Fleeting Summer Days

Yesterday was the first day of school for my siblings. Our family rose early, ready to meet the challenge. We packed lunches, tended the goats, ate our breakfast, and rushed out the door. But, while the day proved to be enjoyable, I found myself worried at the end of it. I was frustrated at the impending loss of summer and afraid of the start of something new. My tears dampened the pillow as I cried myself to sleep.

This morning I awoke feeling sad. My mother left to drive my brother to school, so I was left alone, and unable to rise myself from my fog. I stationed myself on the couch under a blanket. It was not until some time after my mother had returned and I had read several truck books to DLF, that I remembered that I had promised my dad that I would pick some of our grapes today.

The grapes were perfectly ripe, a deep cloudy purple color, and they burst if you dropped them, spewing fourth their pale green guts and several large seeds. Not the most delicious, but definitely beautiful.

I could feel the sun on my shoulders, and the sticky grape juices on my lips and fingers. I could see my mother working nearby, and DLF munching on grapes and dreaming of tow trucks. The fog around me was rising.

We managed to pick two boxes of the purple grapes, but there are still quite a bit left. It looks like there will be a lot of grape juice in our future!

So, as the late-afternoon sun shines on the garden, I think back on a good day, and I am grateful for the sun, DLF’s enthusiasm, and to be home with my mother on one of these fleeting late-summer days. Oh, these fleeting late-summer days!

End of Summer 2015

There are exactly four days until my two siblings start school. That means four days left of summer. Well, really nine days for me since my school starts later, but it is hard to know if I should count those days, because I know it will be different with everyone else away.

Ending summer always gives me a bittersweet feeling. This year it is particularly bitter, but I am starting to come to terms with it. I wonder why it feels harder this year.
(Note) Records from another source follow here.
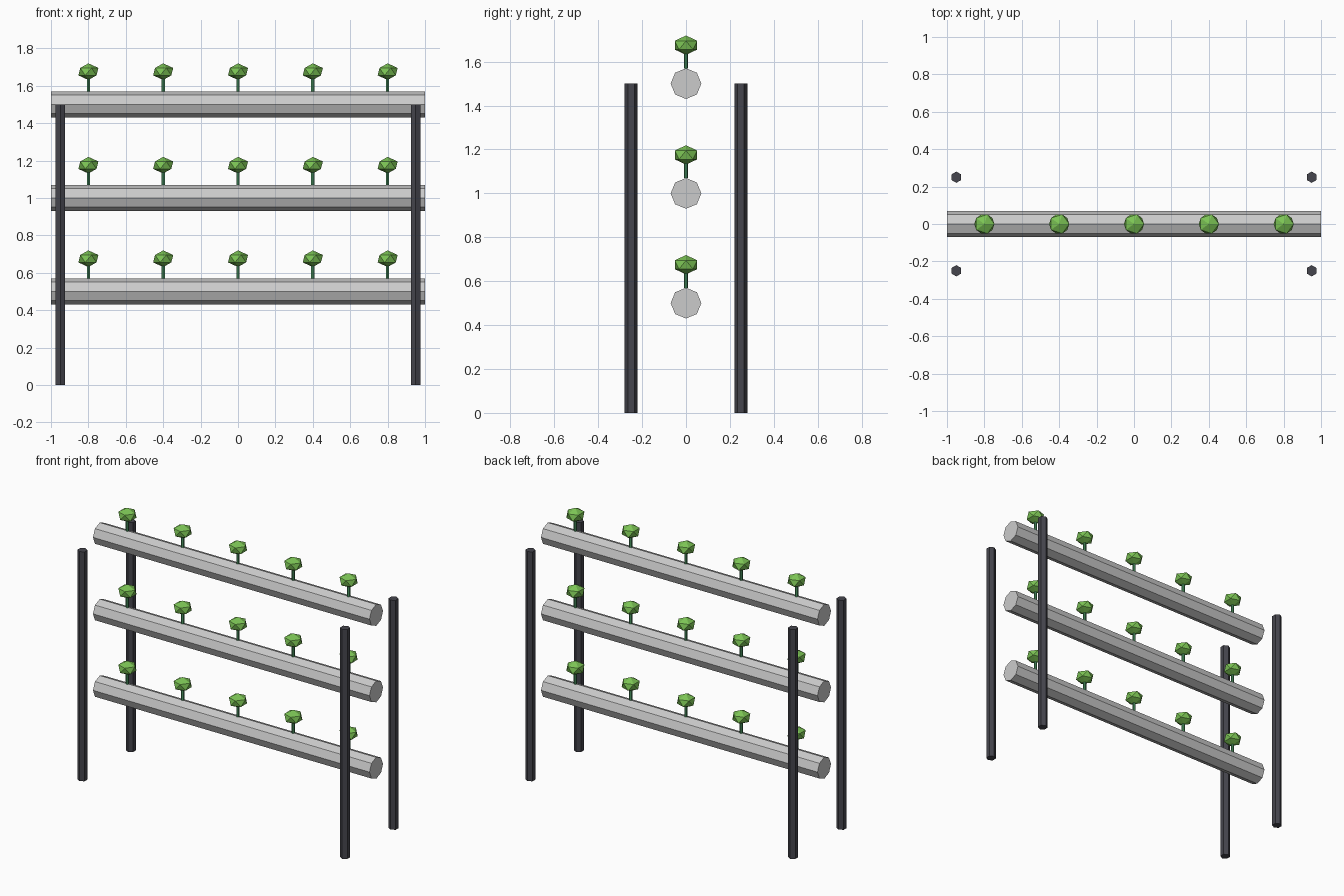
import bpy
from math import pi

if "Cube" in bpy.data.objects:
    bpy.data.objects.remove(bpy.data.objects["Cube"])


def material(name, rgb):
    m = bpy.data.materials.new(name)
    m.diffuse_color = (*rgb, 1)
    m.use_nodes = True
    m.node_tree.nodes["Principled BSDF"].inputs["Base Color"].default_value = m.diffuse_color
    return m


PIPE = material("pale_plastic", (0.8, 0.8, 0.83))
POST = material("dark_metal", (0.06, 0.06, 0.075))
STEM = material("stem_green", (0.07, 0.3, 0.12))
LEAF = material("leaf_green", (0.2, 0.55, 0.09))


def cylinder(name, mat, sides, radius, length, loc, rot=(0, 0, 0)):
    bpy.ops.mesh.primitive_cylinder_add(vertices=sides, radius=radius, depth=length,
                                        location=loc, rotation=rot)
    ob = bpy.context.object
    ob.name = name
    ob.data.materials.append(mat)
    return ob


def leaf_head(loc):
    bpy.ops.mesh.primitive_ico_sphere_add(subdivisions=1, radius=0.06, location=loc)
    ob = bpy.context.object
    ob.name = "leaf_head"
    ob.scale.z = 0.74
    ob.data.materials.append(LEAF)


# Four hexagonal corner posts
for x in (-0.95, 0.95):
    for y in (-0.25, 0.25):
        cylinder("post", POST, 6, 0.03, 1.5, (x, y, 0.75))

# Three octagonal growing pipes, each with a row of five plants
for z in (0.5, 1.0, 1.5):
    cylinder("growing_pipe", PIPE, 8, 0.07, 2.0, (0, 0, z), (0, pi / 2, 0))
    for i in range(-2, 3):
        x = i * 0.4
        cylinder("plant_stem", STEM, 6, 0.01, 0.1, (x, 0, z + 0.12))
        leaf_head((x, 0, z + 0.175))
Perhaps, it is because I am going to a new school this fall. Or perhaps, it is because this summer was especially peaceful and rich. So, as summer draws to a close, I enjoy looking back at it and thinking of all the things I have done: going on a family camping trip, picking pounds and pounds of blueberries, seeing various family members, spending hours outside in the sunny weather, observing the circle of life through our ducks, spending lots of time with my goats, cooking with my mother and sister, and playing with our DLF (Dear Little Friend or the toddler my mother watches).